START Data extract
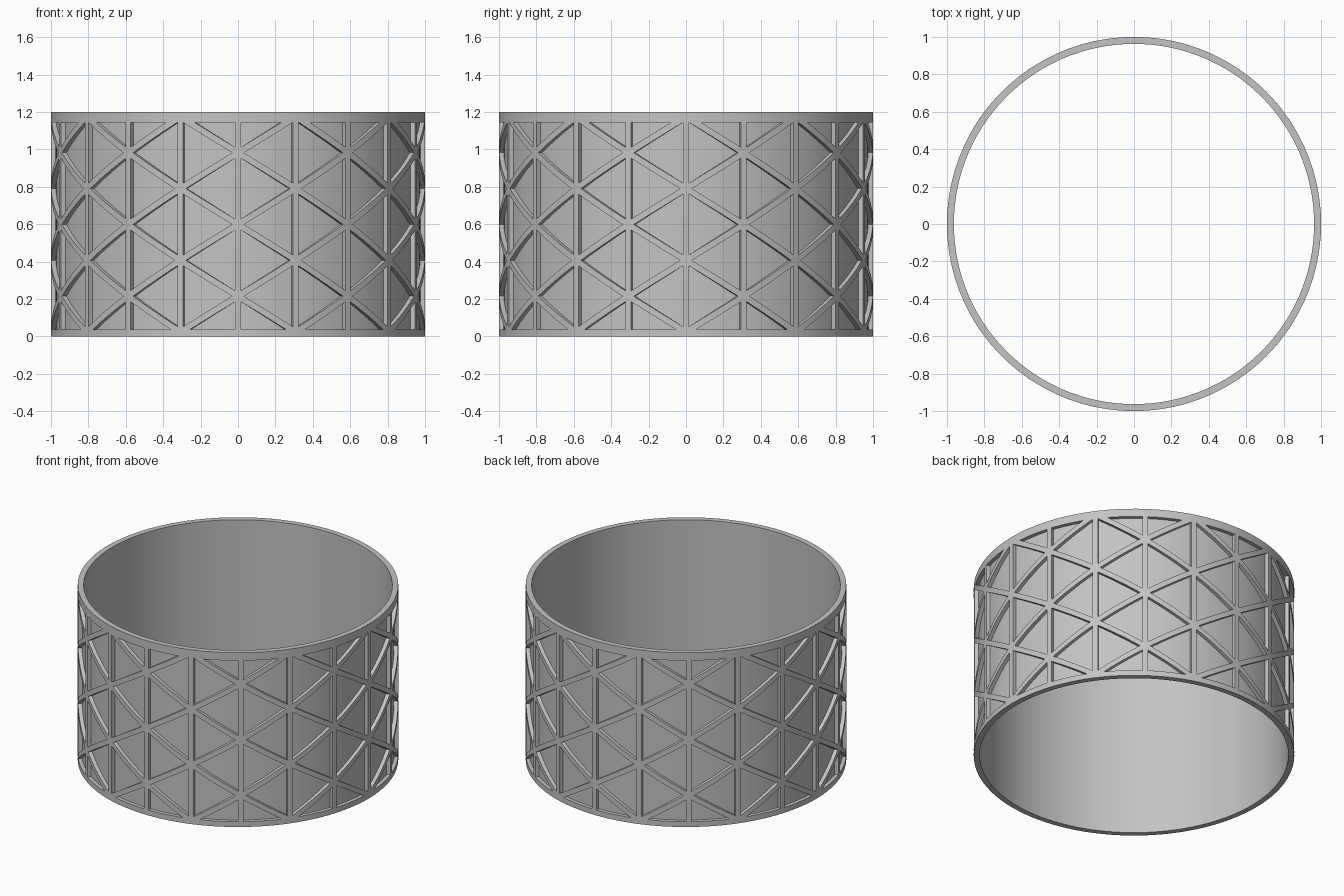
import bpy, bmesh, math
from mathutils import Vector

if "Cube" in bpy.data.objects:
    bpy.data.objects.remove(bpy.data.objects["Cube"])

COLS = 20                 # vertical ribs around the ring
STEP = 2 * math.pi / COLS
PITCH = 0.3835            # vertical distance between rib crossings
HEIGHT, R_IN = 1.2, 0.963
Z_LOW, Z_HIGH = 0.037, 1.145   # recesses stay between the two rims
DEPTH, HALF_RIB = 0.025, 0.0165
SEGS = 120

grey = bpy.data.materials.new("grey")
grey.diffuse_color = (0.55, 0.55, 0.55, 1)
grey.use_nodes = True
grey.node_tree.nodes["Principled BSDF"].inputs["Base Color"].default_value = grey.diffuse_color


def finish(bm, name):
    mesh = bpy.data.meshes.new(name)
    bm.to_mesh(mesh)
    bm.free()
    mesh.materials.append(grey)
    obj = bpy.data.objects.new(name, mesh)
    bpy.context.collection.objects.link(obj)
    bpy.ops.object.select_all(action='DESELECT')
    obj.select_set(True)
    bpy.context.view_layer.objects.active = obj
    bpy.ops.object.shade_smooth_by_angle(angle=math.radians(30))
    return obj


def cut(bm, co, no, clear=False):
    bmesh.ops.bisect_plane(bm, geom=bm.verts[:] + bm.edges[:] + bm.faces[:],
                           dist=1e-5, plane_co=co, plane_no=no, clear_outer=clear)


# Flat sheet of triangles: x is the arc, y the depth, z the height
bm = bmesh.new()
for c in range(COLS):
    base = 0.215 if c % 2 == 0 else 0.215 - PITCH / 2
    for k in range(-2, 5):
        zl = base + k * PITCH
        zr = zl + PITCH / 2
        l0, l1 = (c * STEP, 0, zl), (c * STEP, 0, zl + PITCH)
        r0, r1 = ((c + 1) * STEP, 0, zr), ((c + 1) * STEP, 0, zr + PITCH)
        for tri in ((l0, r0, l1), (r0, r1, l1)):
            bm.faces.new([bm.verts.new(p) for p in tri])
bmesh.ops.remove_doubles(bm, verts=bm.verts[:], dist=1e-4)

# Inset every triangle to leave the ribs
panels = bm.faces[:]
bmesh.ops.inset_individual(bm, faces=panels, thickness=HALF_RIB, use_even_offset=True)
for f in bm.faces:
    f.material_index = 0
for f in panels:
    f.material_index = 1

# Trim to height, mark the rims and slice for the curve
cut(bm, (0, 0, HEIGHT), (0, 0, 1), True)
cut(bm, (0, 0, 0), (0, 0, -1), True)
for z in (Z_LOW, Z_HIGH):
    cut(bm, (0, 0, z), (0, 0, 1))
for i in range(1, SEGS):
    cut(bm, (i * 2 * math.pi / SEGS, 0, 0), (1, 0, 0))

# Sink the panels between the rims
floor = [f for f in bm.faces if f.material_index == 1
         and Z_LOW < f.calc_center_median().z < Z_HIGH]
new = bmesh.ops.extrude_face_region(bm, geom=floor)["geom"]
for v in new:
    if isinstance(v, bmesh.types.BMVert):
        v.co.y = DEPTH
old = [f for f in floor if f.is_valid and f.calc_center_median().y < DEPTH / 2]
if old:
    bmesh.ops.delete(bm, geom=old, context='FACES')

# Wrap the sheet into a ring
for v in bm.verts:
    a, r = v.co.x, 1 - v.co.y
    v.co.x, v.co.y = r * math.sin(a), -r * math.cos(a)
bmesh.ops.remove_doubles(bm, verts=bm.verts[:], dist=1e-4)
bmesh.ops.recalc_face_normals(bm, faces=bm.faces[:])
score = 0
for f in bm.faces:
    m = f.calc_center_median()
    score += f.calc_area() * f.normal.dot(Vector((m.x, m.y, 0)))
    f.material_index = 0
if score < 0:
    bmesh.ops.reverse_faces(bm, faces=bm.faces[:])
finish(bm, "ribbed_outer_wall")

# Smooth inner wall with flat top and bottom rims
bm = bmesh.new()
profile = [(1, 0), (R_IN, 0), (R_IN, HEIGHT), (1, HEIGHT)]
rings = [[bm.verts.new((r * math.sin(2 * math.pi * i / SEGS),
                        -r * math.cos(2 * math.pi * i / SEGS), z))
          for i in range(SEGS)] for r, z in profile]
for a, b in zip(rings, rings[1:]):
    for i in range(SEGS):
        j = (i + 1) % SEGS
        bm.faces.new((a[i], b[i], b[j], a[j]))
bm.normal_update()
for f in bm.faces:       # inner wall faces the axis, rims face up and down
    m = f.calc_center_median()
    out = Vector((-m.x, -m.y, 0)) if abs(f.normal.z) < 0.5 else Vector((0, 0, m.z - 0.6))
    if f.normal.dot(out) < 0:
        f.normal_flip()
finish(bm, "inner_wall_and_rims")
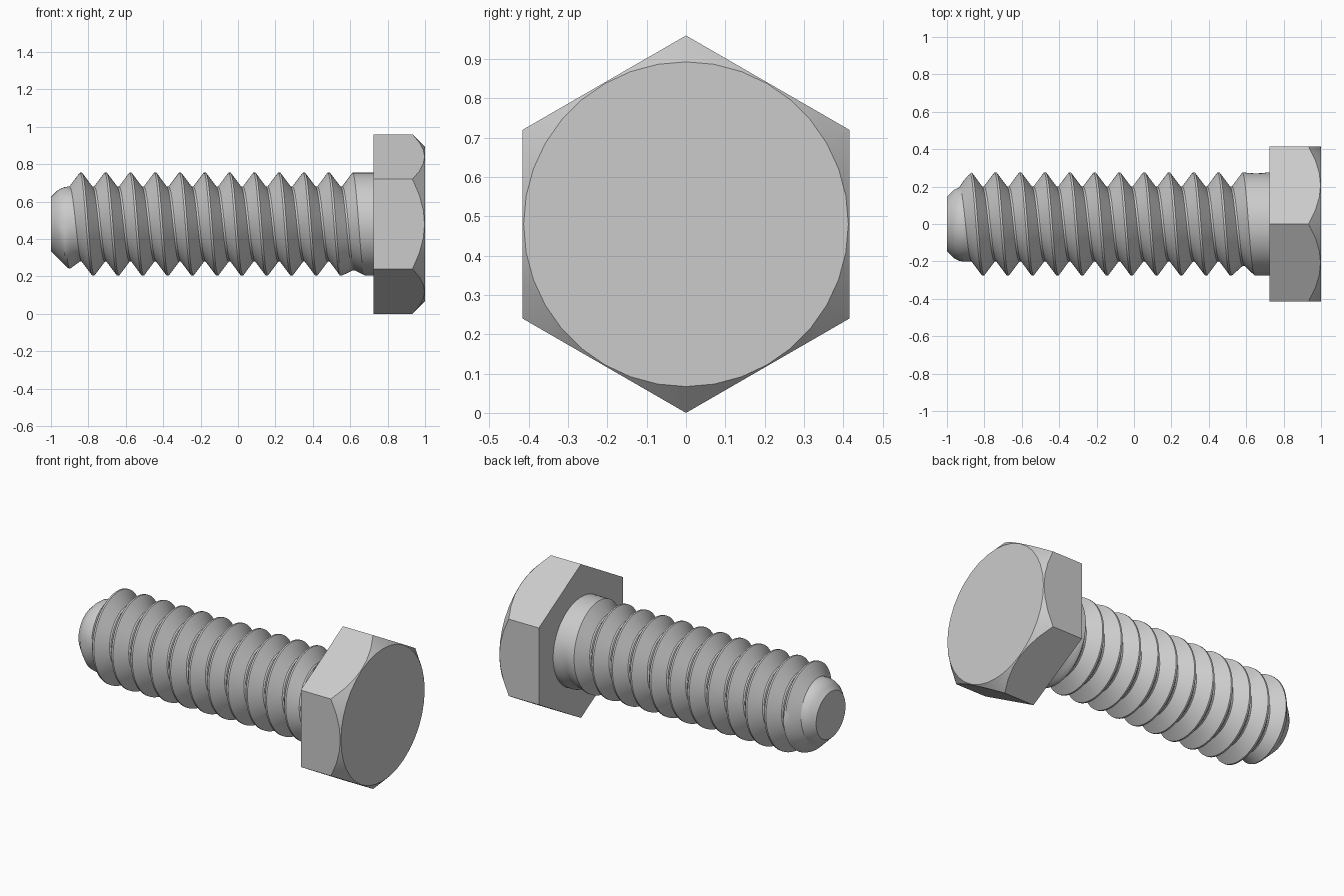
import bpy, bmesh
from math import cos, sin, pi, floor

AXIS_Z = 0.48
PITCH, START = 0.1325, -0.873
TIP, NECK = -1.0, 0.73
ROOT, CREST = 0.2, 0.275
SEGMENTS = 72

cube = bpy.data.objects.get("Cube")
if cube:
    bpy.data.objects.remove(cube)

steel = bpy.data.materials.new("grey steel")
steel.use_nodes = True
colour = (0.6, 0.6, 0.6, 1)
steel.diffuse_color = colour
steel.node_tree.nodes["Principled BSDF"].inputs["Base Color"].default_value = colour


def clamp(v, low=0.0, high=1.0):
    return max(low, min(high, v))


def point(x, r, angle):
    return (x, r * cos(angle), AXIS_Z + r * sin(angle))


def add_object(name, bm):
    bmesh.ops.recalc_face_normals(bm, faces=bm.faces)
    mesh = bpy.data.meshes.new(name)
    bm.to_mesh(mesh)
    bm.free()
    obj = bpy.data.objects.new(name, mesh)
    bpy.context.collection.objects.link(obj)
    mesh.materials.append(steel)
    return obj


def activate(obj):
    bpy.ops.object.select_all(action='DESELECT')
    obj.select_set(True)
    bpy.context.view_layer.objects.active = obj


def frustum(name, x0, r0, x1, r1, sides):
    """Closed prism or cone along x, with a corner pointing up."""
    bm = bmesh.new()
    rings = [[bm.verts.new(point(x, r, pi / 2 + 2 * pi * i / sides))
              for i in range(sides)] for x, r in ((x0, r0), (x1, r1))]
    for ring in rings:
        bm.faces.new(ring)
    for i in range(sides):
        j = (i + 1) % sides
        bm.faces.new((rings[0][i], rings[0][j], rings[1][j], rings[1][i]))
    return add_object(name, bm)


def thread_radius(x, turn):
    """Radius of the screw at x, for an angle given in turns."""
    t = (x - START) / PITCH - turn
    ridge = clamp((0.46 - abs(t - round(t))) / 0.42)       # flat crest and root
    fade_in = clamp((turn + round(t) + 0.5) * 2)           # thread starts at the tip
    fade_out = clamp((11.05 - turn - floor(t)) / 0.8)      # groove runs out at the neck
    cone = 0.145 + (x - TIP)
    base = min(ROOT, cone, 0.185 + (x + 0.96) * 0.4)
    r = base + (CREST - base) * ridge * fade_in
    return min(CREST - (CREST - r) * fade_out, cone)


# Threaded shaft: helical rows trimmed to the tip and the neck
bm = bmesh.new()
offsets = (-0.04, 0.04, 0.18, 0.32, 0.46, 0.54, 0.68, 0.82)
rows = [k + o for k in range(-3, 15) for o in offsets]
columns = []
for i in range(SEGMENTS + 1):
    turn = i / SEGMENTS
    column = []
    for row in rows:
        x = clamp(START + PITCH * (row + turn), TIP, NECK)
        r = thread_radius(x, turn)
        column.append(bm.verts.new(point(x, r, 2 * pi * turn)))
    columns.append(column)
for a, b in zip(columns, columns[1:]):
    for k in range(len(rows) - 1):
        bm.faces.new((a[k], b[k], b[k + 1], a[k + 1]))
bmesh.ops.remove_doubles(bm, verts=bm.verts, dist=0.0002)
bmesh.ops.dissolve_degenerate(bm, edges=bm.edges, dist=0.0001)
bmesh.ops.holes_fill(bm, edges=[e for e in bm.edges if e.is_boundary], sides=0)
shaft = add_object("threaded_shaft", bm)

# Hexagonal head with its outer corners turned down by a cone
head = frustum("hex_head", 0.725, 0.48, 1.0, 0.48, 6)
cutter = frustum("chamfer_cutter", 0.65, 0.763, 1.05, 0.363, 36)
trim = head.modifiers.new("corner_chamfer", 'BOOLEAN')
trim.operation = 'INTERSECT'
trim.solver = 'EXACT'
trim.object = cutter
activate(head)
bpy.ops.object.modifier_apply(modifier=trim.name)
bpy.data.objects.remove(cutter)

for obj in (shaft, head):
    activate(obj)
    bpy.ops.object.shade_smooth_by_angle(angle=pi / 6)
END Data extract
» **Activity**:
Could you please write out exactly the lines from the start of the entries above through the line that holds "r0, r1 = ((c", both included, with no pictures?

» **Result for this exercise**:
import bpy, bmesh, math
from mathutils import Vector

if "Cube" in bpy.data.objects:
    bpy.data.objects.remove(bpy.data.objects["Cube"])

COLS = 20                 # vertical ribs around the ring
STEP = 2 * math.pi / COLS
PITCH = 0.3835            # vertical distance between rib crossings
HEIGHT, R_IN = 1.2, 0.963
Z_LOW, Z_HIGH = 0.037, 1.145   # recesses stay between the two rims
DEPTH, HALF_RIB = 0.025, 0.0165
SEGS = 120

grey = bpy.data.materials.new("grey")
grey.diffuse_color = (0.55, 0.55, 0.55, 1)
grey.use_nodes = True
grey.node_tree.nodes["Principled BSDF"].inputs["Base Color"].default_value = grey.diffuse_color


def finish(bm, name):
    mesh = bpy.data.meshes.new(name)
    bm.to_mesh(mesh)
    bm.free()
    mesh.materials.append(grey)
    obj = bpy.data.objects.new(name, mesh)
    bpy.context.collection.objects.link(obj)
    bpy.ops.object.select_all(action='DESELECT')
    obj.select_set(True)
    bpy.context.view_layer.objects.active = obj
    bpy.ops.object.shade_smooth_by_angle(angle=math.radians(30))
    return obj


def cut(bm, co, no, clear=False):
    bmesh.ops.bisect_plane(bm, geom=bm.verts[:] + bm.edges[:] + bm.faces[:],
                           dist=1e-5, plane_co=co, plane_no=no, clear_outer=clear)


# Flat sheet of triangles: x is the arc, y the depth, z the height
bm = bmesh.new()
for c in range(COLS):
    base = 0.215 if c % 2 == 0 else 0.215 - PITCH / 2
    for k in range(-2, 5):
        zl = base + k * PITCH
        zr = zl + PITCH / 2
        l0, l1 = (c * STEP, 0, zl), (c * STEP, 0, zl + PITCH)
        r0, r1 = ((c + 1) * STEP, 0, zr), ((c + 1) * STEP, 0, zr + PITCH)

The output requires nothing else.